One of the most rewarding experiences of life is helping someone else – especially if the person wants to be helped. At some point, I signed up to teach a neuroscience seminar to a group of high school students through a local program. I was only give the parameter of making the neuroscience engaging and helpful. I decided to chose a topic on the minds of many young people: how to be brave?
This artifact taught me a great deal about flow and purpose. Due to the explorative nature of science, there are often many tangents that a individual can explore. But, this is not possible in a science presentation. The topic needs to be concise, but also informative enough to leave the audience feeling satisfied and smarter. Additionally, I learned the importance of impact by allowing certain key ideas to stand on their own slides.
Going forward, I want to continue to apply this impact mentality to my work. Impact is fundamental to making social and political change happen; this is especially important given the nature of certain issues like Earth’s current climate and extinction crisis.

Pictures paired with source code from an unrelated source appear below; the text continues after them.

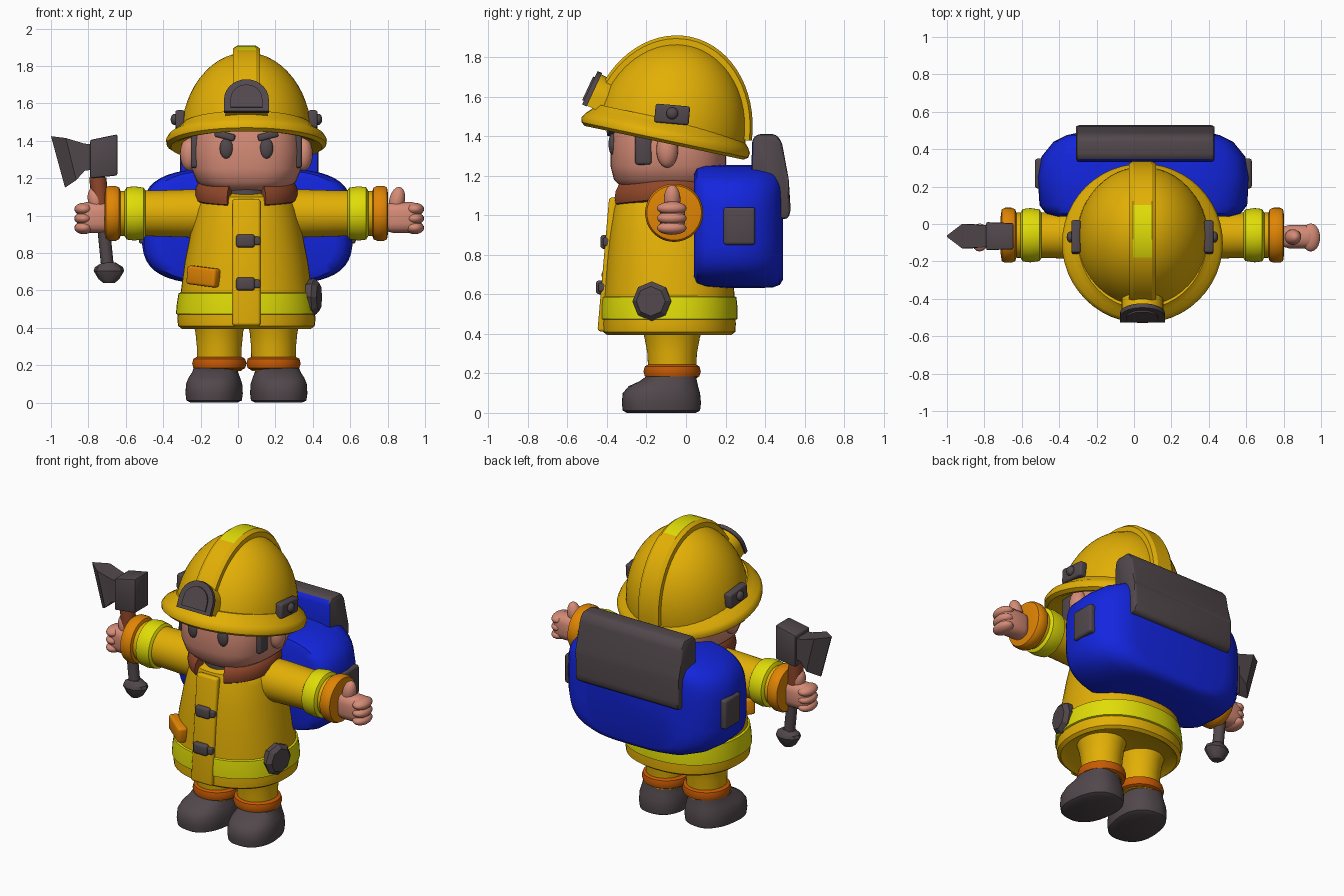
import bpy, bmesh
from math import sin, cos, pi, radians, copysign
from mathutils import Matrix, Vector

cube = bpy.data.objects.get("Cube")
if cube:
    bpy.data.objects.remove(cube)

CX = 0.045  # body centre line


def material(name, r, g, b):
    m = bpy.data.materials.new(name)
    m.use_nodes = True
    col = [(c / 255) ** 2.2 for c in (r, g, b)] + [1]
    m.diffuse_color = col
    m.node_tree.nodes["Principled BSDF"].inputs["Base Color"].default_value = col
    return m


COAT = material("coat yellow", 226, 174, 14)
BRIGHT = material("reflective yellow", 224, 220, 16)
BLUE = material("pack blue", 26, 42, 222)
GREY = material("dark grey", 82, 73, 77)
SKIN = material("skin", 212, 138, 118)
ORANGE = material("cuff orange", 224, 132, 12)
RUST = material("trouser cuff rust", 196, 90, 12)
BROWN = material("collar brown", 142, 72, 46)


def finish(name, bm, mat, M=None, rule=None, mat2=None, angle=42):
    """Turn a bmesh into a shaded object; rule picks faces for the second colour."""
    if M:
        bm.transform(M)
    bmesh.ops.recalc_face_normals(bm, faces=bm.faces)
    bm.normal_update()
    if rule:
        for f in bm.faces:
            f.material_index = int(rule(f))
    me = bpy.data.meshes.new(name)
    bm.to_mesh(me)
    bm.free()
    me.materials.append(mat)
    if mat2:
        me.materials.append(mat2)
    ob = bpy.data.objects.new(name, me)
    bpy.context.scene.collection.objects.link(ob)
    bpy.ops.object.select_all(action='DESELECT')
    ob.select_set(True)
    bpy.context.view_layer.objects.active = ob
    bpy.ops.object.shade_smooth_by_angle(angle=radians(angle))
    return ob


def skin(name, rings, mat, bevel=0, **kw):
    """Bridge rings of points and cap both ends."""
    bm = bmesh.new()
    vs = [[bm.verts.new(p) for p in ring] for ring in rings]
    n = len(vs[0])
    for a, b in zip(vs, vs[1:]):
        for i in range(n):
            j = (i + 1) % n
            bm.faces.new((a[i], a[j], b[j], b[i]))
    bm.faces.new(vs[0])
    bm.faces.new(vs[-1])
    if bevel:
        bmesh.ops.bevel(bm, geom=bm.edges[:], offset=bevel, segments=2,
                        profile=0.5, affect='EDGES', clamp_overlap=True)
    return finish(name, bm, mat, **kw)


def loft(name, rings, mat, power=2, n=48, **kw):
    """Stack superellipse rings (cx, cy, z, rx, ry)."""
    def curve(v):
        return copysign(abs(v) ** (2 / power), v)
    angles = [2 * pi * i / n for i in range(n)]
    return skin(name, [[(cx + rx * curve(cos(a)), cy + ry * curve(sin(a)), z) for a in angles]
                       for cx, cy, z, rx, ry in rings], mat, **kw)


def place(loc, rx=0, ry=0, rz=0):
    turn = [Matrix.Rotation(radians(a), 4, ax) for a, ax in ((rz, 'Z'), (ry, 'Y'), (rx, 'X'))]
    return Matrix.Translation(loc) @ turn[0] @ turn[1] @ turn[2]


def box(name, loc, size, mat, bevel=0.015, rot=(0, 0, 0)):
    bm = bmesh.new()
    bmesh.ops.create_cube(bm, size=1, matrix=Matrix.Diagonal((*size, 1)))
    bmesh.ops.bevel(bm, geom=bm.edges[:], offset=bevel, segments=3, profile=0.5, affect='EDGES')
    return finish(name, bm, mat, M=place(loc, *rot))


def ball(name, loc, size, mat, rot=(0, 0, 0)):
    bm = bmesh.new()
    bmesh.ops.create_uvsphere(bm, u_segments=20, v_segments=12, radius=1,
                              matrix=Matrix.Diagonal((*size, 1)))
    return finish(name, bm, mat, M=place(loc, *rot))


# Coat with front flap, reflective hem band, clasps and pocket
loft("coat", [(CX, -.085, z, rx, ry) for z, rx, ry in (
    (.42, .30, .28), (.395, .345, .315), (.41, .365, .335), (.45, .37, .337), (.6, .35, .33),
    (.75, .33, .32), (.9, .30, .305), (1.03, .27, .285), (1.1, .24, .265), (1.13, .18, .2))],
    COAT, power=2.2)
loft("hem_band", [(CX, -.085, z, rx, ry) for z, rx, ry in (
    (.465, .35, .32), (.475, .377, .346), (.53, .372, .346), (.585, .363, .34), (.595, .34, .32))],
    BRIGHT, power=2.2, mat2=COAT,
    rule=lambda f: f.calc_center_median().y < -.3 and abs(f.calc_center_median().x - CX) < .075)
box("front_flap", (CX, -.396, .75), (.15, .045, .68), COAT, rot=(-5, 0, 0))
for z, y in ((.865, -.405), (.635, -.428)):
    box("clasp", (CX - .005, y, z), (.1, .055, .07), GREY)
    box("clasp_lug", (CX + .05, y + .005, z), (.05, .04, .045), GREY, .01)
box("chest_pocket", (-.185, -.35, .675), (.19, .06, .1), ORANGE, rot=(0, 6, -37))
loft("hip_canister", [(0, 0, z, r, r) for z, r in ((-.05, .09), (.015, .1), (.04, .075))],
     GREY, n=8, M=place((.395, -.17, .565), 0, 90, -12), angle=30)

# Collar and undershirt
loft("undershirt", [(CX, -.1, 1.0, .17, .23), (CX, -.1, 1.15, .16, .22)], GREY)
rings = []
for k in range(33):
    a = radians(-68 + 316 * k / 32)
    c = Vector((CX + .245 * cos(a), -.095 + .255 * sin(a), 1.135 + .03 * sin(a)))
    out = Vector((cos(a), sin(a), 0))
    rings.append([c + out * (.032 * cos(t)) + Vector((-.03 * cos(t) * 0, 0, .055 * sin(t) - .02 * cos(t)))
                  for t in (pi * i / 5 for i in range(10))])
skin("collar", rings, BROWN)

# Head and face
loft("head", [(CX, -.09, z, rx, ry) for z, rx, ry in (
    (1.125, .14, .17), (1.14, .21, .235), (1.18, .265, .275), (1.25, .293, .292),
    (1.35, .297, .292), (1.45, .29, .285), (1.6, .24, .24))], SKIN, power=2.7)
for s in (-1, 1):
    ball("eye", (CX + s * .107, -.372, 1.36), (.036, .02, .055), GREY)
    box("eyebrow", (CX + s * .115, -.375, 1.428), (.11, .04, .036), GREY, .01, (0, -s * 14, s * 8))
    ball("ear", (CX + s * .305, -.095, 1.33), (.05, .055, .09), SKIN)
    box("chin_strap", (CX + s * .275, -.215, 1.345), (.045, .085, .18), GREY)

# Helmet, tilted up at the front
H = place((CX, -.1, 1.415), -12)
loft("helmet_dome", [(0, .02, .465 * sin(t), .352 * cos(t), .383 * cos(t))
                     for t in (radians(88 * i / 14) for i in range(15))], COAT, M=H)
loft("helmet_brim", [(0, 0, z, rx, ry) for z, rx, ry in (
    (.0, .3, .31), (-.045, .38, .385), (-.05, .405, .41), (-.035, .427, .432), (-.01, .43, .435),
    (.015, .415, .42), (.04, .375, .395), (.07, .345, .375))], COAT, M=H)
rings = []
for k in range(31):
    t = radians(6 + 168 * k / 30)
    rings.append([(x, .02 - .383 * q * cos(t), .465 * q * sin(t)) for x, q in (
        (-.073, .94), (-.073, 1.045), (-.05, 1.08), (.05, 1.08), (.073, 1.045), (.073, .94))])
skin("helmet_crest", rings, COAT, M=H, mat2=BRIGHT, angle=30,
     rule=lambda f: f.normal.z > .8 and abs(f.calc_center_median().x - CX) < .03
     and -.19 < f.calc_center_median().y < .11)


def arch(name, r, y0, y1, mat):
    pts = [(r, -.065 * r / .118)] + [(r * cos(a), r * sin(a)) for a in
                                     (pi * i / 14 for i in range(15))] + [(-r, -.065 * r / .118)]
    skin(name, [[(x, y, z) for x, z in pts] for y in (y0, y1)], mat,
         M=place((CX, -.475, 1.61), -25), angle=30)


arch("badge_mount", .112, -.005, .1, COAT)
arch("badge", .12, -.025, .0, GREY)
arch("badge_inset", .085, -.034, -.02, GREY)
for s in (-1, 1):
    box("helmet_lamp", (CX + s * .355, -.07, 1.51), (.05, .175, .095), GREY, .012, (-5, 0, 0))
    ball("lamp_knob", (CX + s * .385, -.07, 1.515), (.02, .03, .03), GREY)

# Arms, bands and hands
for s in (-1, 1):
    A = place((CX, -.06, 1.012), 0, s * 90)
    loft("sleeve", [(0, 0, z, r, r) for z, r in ((.1, .125), (.3, .128), (.5, .122), (.72, .12))],
         COAT, M=A)
    loft("sleeve_band", [(0, 0, z, r, r) for z, r in (
        (.535, .115), (.55, .138), (.6, .145), (.64, .14), (.655, .115))], BRIGHT, M=A)
    loft("sleeve_cuff", [(0, 0, z, r, r) for z, r in (
        (.67, .11), (.68, .138), (.7, .147), (.735, .147), (.752, .138), (.758, .1))], ORANGE, M=A)

    def hand_x(d):
        return CX + s * d
    reach = .86 if s > 0 else .83
    box("palm", (hand_x(reach - .025), -.068, .99), (.2, .125, .165), SKIN, .05)
    for i in range(3):
        ball("finger", (hand_x(reach + .04), -.072, .935 + .05 * i), (.05, .075, .034), SKIN)
    ball("thumb", (hand_x(.805), -.07, 1.08), (.042, .042, .075), SKIN, (0, s * 12, 0))

# Legs and boots
for s in (-1, 1):
    x = CX + s * .145
    loft("trouser_leg", [(x, -.07, .17, .118, .12), (x, -.07, .3, .12, .125),
                         (x, -.07, .38, .128, .14), (x, -.07, .45, .15, .16)], COAT)
    loft("trouser_cuff", [(x, -.07, z, r, r) for z, r in (
        (.175, .12), (.185, .138), (.21, .145), (.235, .138), (.248, .115))], RUST)
    loft("boot", [(0, y, z, rx, ry) for y, z, rx, ry in (
        (-.055, 0, .12, .175), (-.055, .012, .145, .195), (-.055, .05, .15, .2),
        (-.055, .1, .147, .195), (-.045, .135, .135, .175), (-.02, .16, .122, .145),
        (-.005, .185, .115, .125))], GREY, power=2.4,
        M=place((CX + s * .165, -.07, 0), 0, 0, s * 8))

# Backpack with top flap and side pockets
loft("backpack", [(0, 0, y, rx, rz) for y, rx, rz in (
    (.04, .47, .27), (.055, .52, .3), (.1, .555, .311), (.25, .565, .312), (.36, .545, .312),
    (.44, .48, .308), (.475, .41, .295), (.49, .34, .27))], BLUE, power=3.6,
    M=place((.05, 0, .943), -90))
profile = ((.33, 1.22), (.335, 1.385), (.36, 1.41), (.455, 1.41), (.485, 1.37),
           (.52, 1.18), (.53, 1.02), (.515, .98), (.46, .98))
skin("pack_flap", [[(x, y, z) for y, z in profile] for x in (-.31, .43)], GREY, bevel=.018,
     mat2=BLUE, rule=lambda f: f.normal.y < -.8)
for s in (-1, 1):
    box("side_pocket", (.05 + s * .555, .27, .945), (.05, .16, .19), GREY)

# Axe held in the right hand
Y = -.065
skin("axe_block", [[(x, Y + sy * h, z) for sy, z in ((-1, lo), (1, lo), (1, hi), (-1, hi))]
                   for x, lo, hi, h in ((-.645, 1.215, 1.435, .07), (-.79, 1.2, 1.405, .075))],
     GREY, bevel=.008)
skin("axe_blade", [[(xb, Y - h, zb), (xb, Y + h, zb), (xt, Y + h, zt), (xt, Y - h, zt)]
                   for xt, zt, xb, zb, h in ((-.75, 1.38, -.75, 1.25, .055),
                                             (-.82, 1.385, -.82, 1.24, .06),
                                             (-.92, 1.415, -.865, 1.19, .065),
                                             (-1.0, 1.425, -.925, 1.15, .004))], GREY, angle=25)


def rod(name, top, low, r, mat):
    loft(name, [(x, Y, z, r, r) for x, z in (low, top)], mat, n=16)


rod("axe_handle", (-.75, 1.25), (-.695, .7), .034, GREY)
rod("axe_grip", (-.75, 1.205), (-.735, 1.06), .046, BROWN)
loft("axe_pommel", [(-.69, Y, z, rx, ry) for z, rx, ry in (
    (.64, .03, .03), (.66, .055, .045), (.705, .082, .06), (.725, .075, .055), (.75, .035, .035))],
    GREY, n=10, angle=30)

If I were to do this artifact again, I would probably add more on the concluding thought about work and practice. It might not have been very helpful to introduce a entirely new idea at the very end of a presentation, even if the new idea was meant to leave the reader something to ponder.